The constant flow of vehicles might often disturb their games but children aren’t left with any other choice.
Surprisingly, many parents too are comfortable with the fact that their children are playing closer to home.
Some parents say that they are scared about the safety of their children. They feel that letting them play closer home is better, as they can keep an eye on them.
“We can monitor what our children are up to this way. When children know that their parents are there in the vicinity, they are more conscious about their actions. Moreover, children today are involved in many activities. Sending them to far-away places to play will take up most of their time,” says Anakha, a professional.
Parents, however, fail to see that playing on the streets can prove to be a bigger risk for their children due to passing vehicles.
While some parents choose to overlook the safety concerns of playing on the streets, others are conscious and encourage their children to play in safer enclosures.
Umesh Lata, the mother of an eleven-year-old, says that she prefers it the other way.
“I am relieved that my son plays with his friends in a playground. He has an inclination towards sports and loves to go to the nearby field to play. Though the ground is a bit far from our home, I encourage him to walk or cycle there.

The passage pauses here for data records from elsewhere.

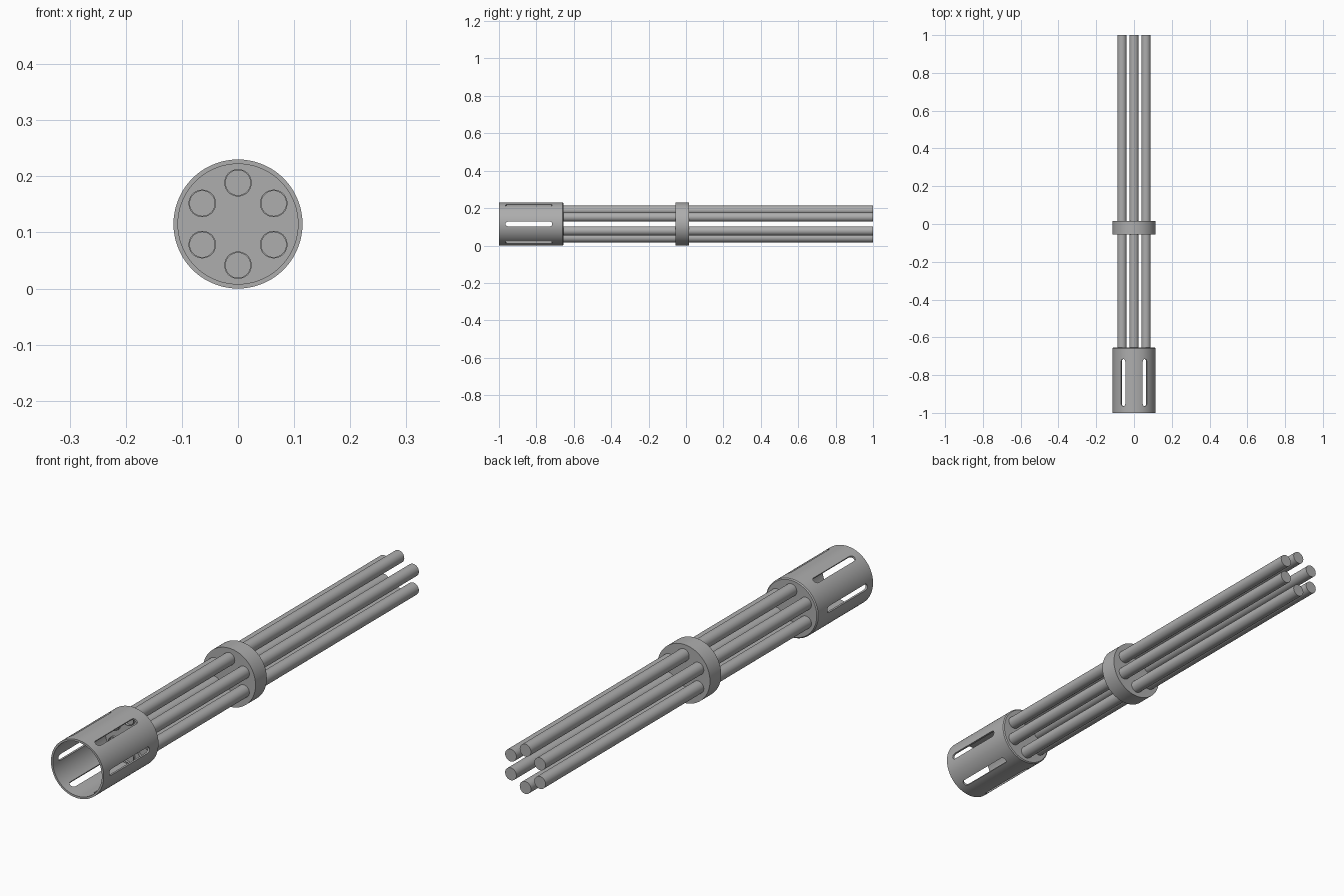
import bpy, bmesh, math
from mathutils import Vector

if "Cube" in bpy.data.objects:
    bpy.data.objects.remove(bpy.data.objects["Cube"])

CZ = 0.115      # height of the long axis
R = 0.115       # outer radius of shroud and collar

steel = bpy.data.materials.new("grey_metal")
steel.diffuse_color = (0.42, 0.42, 0.42, 1)
steel.use_nodes = True
steel.node_tree.nodes["Principled BSDF"].inputs["Base Color"].default_value = steel.diffuse_color


def finish(name, bm):
    bmesh.ops.recalc_face_normals(bm, faces=bm.faces[:])
    me = bpy.data.meshes.new(name)
    bm.to_mesh(me)
    bm.free()
    me.materials.append(steel)
    ob = bpy.data.objects.new(name, me)
    bpy.context.collection.objects.link(ob)
    return ob


def smooth(ob):
    bpy.ops.object.select_all(action='DESELECT')
    ob.select_set(True)
    bpy.context.view_layer.objects.active = ob
    bpy.ops.object.shade_smooth_by_angle(angle=math.radians(35))


def lathe(name, profile, cx, cz, n):
    """Revolve (radius, y) points about a line parallel to y; ends are capped."""
    bm = bmesh.new()
    rings = []
    for r, y in profile:
        rings.append([bm.verts.new((cx + r * math.cos(2 * math.pi * i / n), y,
                                    cz + r * math.sin(2 * math.pi * i / n))) for i in range(n)])
    for a, b in zip(rings, rings[1:]):
        for i in range(n):
            j = (i + 1) % n
            bm.faces.new((a[i], a[j], b[j], b[i]))
    bm.faces.new(rings[0])
    bm.faces.new(rings[-1])
    return finish(name, bm)


# slotted shroud: cup open at the front, closed at the back
shroud = lathe("slotted_shroud",
               [(0.107, -0.675), (0.107, -1.0), (R, -1.0), (R, -0.659), (0.111, -0.655)],
               0, CZ, 72)

# six round-ended slots around the shroud
bm = bmesh.new()
w, y0, y1 = 0.0125, -0.965, -0.715
outline = []
for k in range(9):
    a = math.pi * k / 8
    outline.append((w * math.cos(a), y1 - w + w * math.sin(a)))
for k in range(9):
    a = math.pi + math.pi * k / 8
    outline.append((w * math.cos(a), y0 + w + w * math.sin(a)))
for s in range(6):
    a = math.radians(60 * s)
    out = Vector((math.cos(a), 0, math.sin(a)))
    side = Vector((-math.sin(a), 0, math.cos(a)))
    lo, hi = [[bm.verts.new(Vector((0, y, CZ)) + out * r + side * t) for t, y in outline]
              for r in (0.085, 0.14)]
    bm.faces.new(lo)
    bm.faces.new(hi)
    for i in range(len(lo)):
        j = (i + 1) % len(lo)
        bm.faces.new((lo[i], lo[j], hi[j], hi[i]))
cutter = finish("slot_cutter", bm)
cutter.hide_render = True
mod = shroud.modifiers.new("slots", 'BOOLEAN')
mod.operation = 'DIFFERENCE'
mod.solver = 'EXACT'
mod.object = cutter
bpy.context.view_layer.objects.active = shroud
bpy.ops.object.modifier_apply(modifier=mod.name)
bpy.data.objects.remove(cutter)
smooth(shroud)

# middle collar
smooth(lathe("middle_collar", [(R, -0.055), (R, 0.015)], 0, CZ, 72))

# six long barrels, hollow at the shroud end
for s in range(6):
    a = math.radians(90 + 60 * s)
    smooth(lathe(f"barrel_{s + 1}",
                 [(0.0222, -0.60), (0.0222, -0.685), (0.0245, -0.685), (0.0245, 1.0)],
                 0.0735 * math.cos(a), CZ + 0.0735 * math.sin(a), 32))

I would be very tensed if my child played on the streets. It is impossible for parents to keep children under supervision all the time and it is essential to give children their own space to explore their abilities.
But not many areas in the City have playgrounds in the vicinity, which forces children to convert the adjoining streets into playgrounds,” she explains.
Youngsters say that playing on the streets is a convenient option, as they are often too tired to go to a playground.
“There are no playgrounds in my locality. The nearest one is inside National Games Village, which is a few kilometres from my house.
We play on the streets as none of us have the energy to walk to the playground. However, we do visit one on the weekends,” sums up Subhajit, who lives in Viveknagar.